<span> We are now planning to carry out benchmark experiments for other fusion structural materials such as tungsten, lead, F82H and so on. And in the next step, we aim to consider benchmark experiments for lighter materials like Li, Be, B, C, N and O. In this case, the energy of neutrons generated by backscattering is low. Especially for Li, being one of the most important materials in fusion reactor, back-scattering neutrons cannot be captured by Nb foil due to the high threshold energy of 93Nb(n,2n) reaction.
<span> In this study, to solve this problem, we examined possible nuclides having a low activation reaction threshold energy, so that it can react with low energy neutrons generated by the backscattering of Li, and simultaneously having not too low threshold energy, so that the influence of room-return neutrons can be eliminated properly. The optimization was achieved by calculating and comparing the number of counts for all the possible reactions of all the existing stable nuclides considering appropriate irradiation and measuring times.
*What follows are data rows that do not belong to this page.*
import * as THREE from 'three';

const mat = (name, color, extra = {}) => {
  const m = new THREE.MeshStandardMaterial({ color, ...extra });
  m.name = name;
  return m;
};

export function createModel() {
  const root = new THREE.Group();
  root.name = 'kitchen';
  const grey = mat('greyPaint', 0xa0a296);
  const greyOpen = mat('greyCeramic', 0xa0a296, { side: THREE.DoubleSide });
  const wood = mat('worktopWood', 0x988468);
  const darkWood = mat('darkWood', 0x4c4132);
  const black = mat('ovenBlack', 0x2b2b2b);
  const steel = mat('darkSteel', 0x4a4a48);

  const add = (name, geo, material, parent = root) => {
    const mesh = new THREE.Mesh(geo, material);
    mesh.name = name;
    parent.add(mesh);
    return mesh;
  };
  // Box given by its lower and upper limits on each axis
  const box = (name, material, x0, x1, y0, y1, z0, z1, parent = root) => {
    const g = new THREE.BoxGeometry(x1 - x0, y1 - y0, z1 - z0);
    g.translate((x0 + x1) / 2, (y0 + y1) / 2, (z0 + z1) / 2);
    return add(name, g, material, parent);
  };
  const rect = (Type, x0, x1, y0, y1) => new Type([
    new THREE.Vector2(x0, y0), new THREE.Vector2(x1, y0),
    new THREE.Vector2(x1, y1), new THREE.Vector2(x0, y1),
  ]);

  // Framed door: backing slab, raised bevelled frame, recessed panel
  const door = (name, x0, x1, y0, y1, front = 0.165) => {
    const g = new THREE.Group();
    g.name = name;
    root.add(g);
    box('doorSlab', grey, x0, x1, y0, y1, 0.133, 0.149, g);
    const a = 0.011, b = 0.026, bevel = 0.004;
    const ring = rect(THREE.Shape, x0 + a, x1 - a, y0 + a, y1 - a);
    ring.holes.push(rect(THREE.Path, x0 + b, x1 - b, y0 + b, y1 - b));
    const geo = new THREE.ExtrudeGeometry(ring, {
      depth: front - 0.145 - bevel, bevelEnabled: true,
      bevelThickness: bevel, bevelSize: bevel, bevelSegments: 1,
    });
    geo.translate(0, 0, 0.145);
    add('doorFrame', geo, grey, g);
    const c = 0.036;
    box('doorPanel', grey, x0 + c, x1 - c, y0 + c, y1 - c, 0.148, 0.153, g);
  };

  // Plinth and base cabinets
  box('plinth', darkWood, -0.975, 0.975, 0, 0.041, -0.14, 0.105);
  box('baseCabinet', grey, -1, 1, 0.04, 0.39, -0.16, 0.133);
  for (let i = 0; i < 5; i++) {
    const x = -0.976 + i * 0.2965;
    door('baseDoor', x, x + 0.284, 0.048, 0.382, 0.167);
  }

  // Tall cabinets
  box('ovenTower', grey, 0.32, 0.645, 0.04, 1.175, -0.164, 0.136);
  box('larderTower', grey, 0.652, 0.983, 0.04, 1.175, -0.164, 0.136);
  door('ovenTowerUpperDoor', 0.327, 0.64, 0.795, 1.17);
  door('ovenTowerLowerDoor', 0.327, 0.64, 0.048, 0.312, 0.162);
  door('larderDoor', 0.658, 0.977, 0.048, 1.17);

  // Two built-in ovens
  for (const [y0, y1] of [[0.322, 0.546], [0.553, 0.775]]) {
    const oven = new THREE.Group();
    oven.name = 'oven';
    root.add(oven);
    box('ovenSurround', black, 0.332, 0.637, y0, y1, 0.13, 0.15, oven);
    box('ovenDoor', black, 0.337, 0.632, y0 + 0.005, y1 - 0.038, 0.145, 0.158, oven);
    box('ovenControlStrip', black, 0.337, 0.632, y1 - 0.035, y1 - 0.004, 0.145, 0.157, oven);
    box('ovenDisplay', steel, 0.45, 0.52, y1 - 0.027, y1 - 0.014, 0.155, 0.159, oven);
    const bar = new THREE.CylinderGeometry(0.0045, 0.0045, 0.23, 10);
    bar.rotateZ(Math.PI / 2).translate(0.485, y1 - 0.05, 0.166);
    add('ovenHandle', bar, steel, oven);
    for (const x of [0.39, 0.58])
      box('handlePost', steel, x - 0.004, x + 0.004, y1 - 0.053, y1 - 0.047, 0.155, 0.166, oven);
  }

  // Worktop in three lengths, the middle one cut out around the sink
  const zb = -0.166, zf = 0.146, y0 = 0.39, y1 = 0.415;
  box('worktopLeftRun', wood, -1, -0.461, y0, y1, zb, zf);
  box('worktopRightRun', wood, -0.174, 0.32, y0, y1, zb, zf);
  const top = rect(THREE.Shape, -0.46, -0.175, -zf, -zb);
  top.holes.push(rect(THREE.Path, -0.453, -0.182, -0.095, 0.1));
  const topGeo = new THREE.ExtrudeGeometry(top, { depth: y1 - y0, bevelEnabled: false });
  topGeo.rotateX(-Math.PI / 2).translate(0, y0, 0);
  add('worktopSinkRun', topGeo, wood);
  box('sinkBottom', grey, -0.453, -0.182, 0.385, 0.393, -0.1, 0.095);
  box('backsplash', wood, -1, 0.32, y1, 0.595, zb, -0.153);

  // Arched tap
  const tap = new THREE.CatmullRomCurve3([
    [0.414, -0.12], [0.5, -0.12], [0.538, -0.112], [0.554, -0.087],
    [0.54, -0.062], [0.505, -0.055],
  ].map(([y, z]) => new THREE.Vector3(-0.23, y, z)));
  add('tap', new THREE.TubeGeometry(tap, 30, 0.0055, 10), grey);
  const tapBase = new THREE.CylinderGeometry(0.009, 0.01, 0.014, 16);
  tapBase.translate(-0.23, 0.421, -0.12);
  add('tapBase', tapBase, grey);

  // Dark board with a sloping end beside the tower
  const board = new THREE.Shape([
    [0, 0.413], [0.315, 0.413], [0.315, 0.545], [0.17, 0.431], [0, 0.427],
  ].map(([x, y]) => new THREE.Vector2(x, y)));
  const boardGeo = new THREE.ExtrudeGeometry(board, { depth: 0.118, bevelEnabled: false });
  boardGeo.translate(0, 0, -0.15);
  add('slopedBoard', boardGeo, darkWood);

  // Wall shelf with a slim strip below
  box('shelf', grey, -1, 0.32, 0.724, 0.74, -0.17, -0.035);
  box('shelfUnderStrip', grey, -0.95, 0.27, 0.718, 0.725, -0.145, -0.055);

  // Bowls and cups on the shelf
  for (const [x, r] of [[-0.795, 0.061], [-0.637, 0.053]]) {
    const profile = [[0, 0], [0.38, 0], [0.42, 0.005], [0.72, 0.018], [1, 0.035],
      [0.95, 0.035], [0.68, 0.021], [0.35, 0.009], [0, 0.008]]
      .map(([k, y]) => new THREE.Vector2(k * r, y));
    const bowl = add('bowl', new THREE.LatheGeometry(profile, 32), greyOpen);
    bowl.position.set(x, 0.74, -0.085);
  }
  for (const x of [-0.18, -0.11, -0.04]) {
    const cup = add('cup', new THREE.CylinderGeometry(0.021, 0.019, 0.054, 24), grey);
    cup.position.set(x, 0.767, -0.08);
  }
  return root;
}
The activation reaction cross section data were taken from JENDL/AD-2017.
<span> As a result, we have found that 181Ta(n,2n) was the most suitable reaction giving us the largest number of counts in an acceptable short experimental time. Then experiments were carried out to confirm whether 181Ta(n,2n) cross section was consistent with the nuclear data.